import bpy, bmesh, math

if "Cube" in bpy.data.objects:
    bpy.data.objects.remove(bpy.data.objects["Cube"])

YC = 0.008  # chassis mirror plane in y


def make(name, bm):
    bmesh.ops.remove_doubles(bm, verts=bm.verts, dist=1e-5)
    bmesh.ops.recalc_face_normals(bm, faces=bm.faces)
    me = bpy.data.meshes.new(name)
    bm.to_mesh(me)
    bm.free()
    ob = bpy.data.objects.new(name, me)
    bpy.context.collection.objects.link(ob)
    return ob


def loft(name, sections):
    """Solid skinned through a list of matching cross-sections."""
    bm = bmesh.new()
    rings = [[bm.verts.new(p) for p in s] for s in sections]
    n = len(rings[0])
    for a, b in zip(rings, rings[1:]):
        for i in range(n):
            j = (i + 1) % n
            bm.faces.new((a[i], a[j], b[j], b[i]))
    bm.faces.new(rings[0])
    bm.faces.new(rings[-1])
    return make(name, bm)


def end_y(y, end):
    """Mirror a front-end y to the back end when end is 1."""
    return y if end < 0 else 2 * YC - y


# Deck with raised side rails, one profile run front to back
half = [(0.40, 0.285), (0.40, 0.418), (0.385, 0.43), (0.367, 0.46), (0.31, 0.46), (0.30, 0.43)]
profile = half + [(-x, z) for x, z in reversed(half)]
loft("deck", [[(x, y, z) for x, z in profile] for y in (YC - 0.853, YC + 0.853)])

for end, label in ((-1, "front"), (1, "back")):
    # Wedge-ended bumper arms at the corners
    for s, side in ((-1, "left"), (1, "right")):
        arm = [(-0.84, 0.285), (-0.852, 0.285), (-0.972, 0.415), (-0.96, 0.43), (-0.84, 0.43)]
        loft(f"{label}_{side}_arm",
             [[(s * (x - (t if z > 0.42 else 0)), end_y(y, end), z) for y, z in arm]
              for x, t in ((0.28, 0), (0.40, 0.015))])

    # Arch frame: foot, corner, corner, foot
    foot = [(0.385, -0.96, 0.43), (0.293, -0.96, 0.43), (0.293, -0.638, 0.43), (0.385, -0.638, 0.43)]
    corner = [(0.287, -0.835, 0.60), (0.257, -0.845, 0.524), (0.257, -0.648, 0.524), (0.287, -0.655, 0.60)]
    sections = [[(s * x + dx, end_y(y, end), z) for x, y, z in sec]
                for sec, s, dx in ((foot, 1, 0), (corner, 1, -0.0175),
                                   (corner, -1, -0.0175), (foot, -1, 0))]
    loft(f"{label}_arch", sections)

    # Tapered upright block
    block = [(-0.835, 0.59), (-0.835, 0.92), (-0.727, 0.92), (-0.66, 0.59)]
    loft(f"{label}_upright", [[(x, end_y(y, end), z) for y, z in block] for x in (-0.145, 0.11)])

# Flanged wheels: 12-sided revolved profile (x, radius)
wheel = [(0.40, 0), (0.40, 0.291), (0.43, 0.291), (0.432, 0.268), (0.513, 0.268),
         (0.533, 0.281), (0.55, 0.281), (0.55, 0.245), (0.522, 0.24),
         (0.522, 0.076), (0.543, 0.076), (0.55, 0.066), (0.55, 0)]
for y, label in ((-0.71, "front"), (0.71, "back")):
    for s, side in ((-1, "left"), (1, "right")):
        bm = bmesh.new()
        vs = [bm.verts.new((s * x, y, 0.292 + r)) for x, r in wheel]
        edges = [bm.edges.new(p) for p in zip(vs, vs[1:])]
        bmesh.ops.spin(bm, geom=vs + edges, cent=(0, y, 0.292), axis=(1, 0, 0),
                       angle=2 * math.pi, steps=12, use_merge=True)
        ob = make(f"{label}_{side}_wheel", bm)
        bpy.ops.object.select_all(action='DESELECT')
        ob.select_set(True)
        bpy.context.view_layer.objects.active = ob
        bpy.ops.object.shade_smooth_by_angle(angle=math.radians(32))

○ ○ ○

**Problem statement**: Reproduce all the records shown above, unchanged.

**Task response**:
import bpy, bmesh, math

if "Cube" in bpy.data.objects:
    bpy.data.objects.remove(bpy.data.objects["Cube"])

YC = 0.008  # chassis mirror plane in y


def make(name, bm):
    bmesh.ops.remove_doubles(bm, verts=bm.verts, dist=1e-5)
    bmesh.ops.recalc_face_normals(bm, faces=bm.faces)
    me = bpy.data.meshes.new(name)
    bm.to_mesh(me)
    bm.free()
    ob = bpy.data.objects.new(name, me)
    bpy.context.collection.objects.link(ob)
    return ob


def loft(name, sections):
    """Solid skinned through a list of matching cross-sections."""
    bm = bmesh.new()
    rings = [[bm.verts.new(p) for p in s] for s in sections]
    n = len(rings[0])
    for a, b in zip(rings, rings[1:]):
        for i in range(n):
            j = (i + 1) % n
            bm.faces.new((a[i], a[j], b[j], b[i]))
    bm.faces.new(rings[0])
    bm.faces.new(rings[-1])
    return make(name, bm)


def end_y(y, end):
    """Mirror a front-end y to the back end when end is 1."""
    return y if end < 0 else 2 * YC - y


# Deck with raised side rails, one profile run front to back
half = [(0.40, 0.285), (0.40, 0.418), (0.385, 0.43), (0.367, 0.46), (0.31, 0.46), (0.30, 0.43)]
profile = half + [(-x, z) for x, z in reversed(half)]
loft("deck", [[(x, y, z) for x, z in profile] for y in (YC - 0.853, YC + 0.853)])

for end, label in ((-1, "front"), (1, "back")):
    # Wedge-ended bumper arms at the corners
    for s, side in ((-1, "left"), (1, "right")):
        arm = [(-0.84, 0.285), (-0.852, 0.285), (-0.972, 0.415), (-0.96, 0.43), (-0.84, 0.43)]
        loft(f"{label}_{side}_arm",
             [[(s * (x - (t if z > 0.42 else 0)), end_y(y, end), z) for y, z in arm]
              for x, t in ((0.28, 0), (0.40, 0.015))])

    # Arch frame: foot, corner, corner, foot
    foot = [(0.385, -0.96, 0.43), (0.293, -0.96, 0.43), (0.293, -0.638, 0.43), (0.385, -0.638, 0.43)]
    corner = [(0.287, -0.835, 0.60), (0.257, -0.845, 0.524), (0.257, -0.648, 0.524), (0.287, -0.655, 0.60)]
    sections = [[(s * x + dx, end_y(y, end), z) for x, y, z in sec]
                for sec, s, dx in ((foot, 1, 0), (corner, 1, -0.0175),
                                   (corner, -1, -0.0175), (foot, -1, 0))]
    loft(f"{label}_arch", sections)

    # Tapered upright block
    block = [(-0.835, 0.59), (-0.835, 0.92), (-0.727, 0.92), (-0.66, 0.59)]
    loft(f"{label}_upright", [[(x, end_y(y, end), z) for y, z in block] for x in (-0.145, 0.11)])

# Flanged wheels: 12-sided revolved profile (x, radius)
wheel = [(0.40, 0), (0.40, 0.291), (0.43, 0.291), (0.432, 0.268), (0.513, 0.268),
         (0.533, 0.281), (0.55, 0.281), (0.55, 0.245), (0.522, 0.24),
         (0.522, 0.076), (0.543, 0.076), (0.55, 0.066), (0.55, 0)]
for y, label in ((-0.71, "front"), (0.71, "back")):
    for s, side in ((-1, "left"), (1, "right")):
        bm = bmesh.new()
        vs = [bm.verts.new((s * x, y, 0.292 + r)) for x, r in wheel]
        edges = [bm.edges.new(p) for p in zip(vs, vs[1:])]
        bmesh.ops.spin(bm, geom=vs + edges, cent=(0, y, 0.292), axis=(1, 0, 0),
                       angle=2 * math.pi, steps=12, use_merge=True)
        ob = make(f"{label}_{side}_wheel", bm)
        bpy.ops.object.select_all(action='DESELECT')
        ob.select_set(True)
        bpy.context.view_layer.objects.active = ob
        bpy.ops.object.shade_smooth_by_angle(angle=math.radians(32))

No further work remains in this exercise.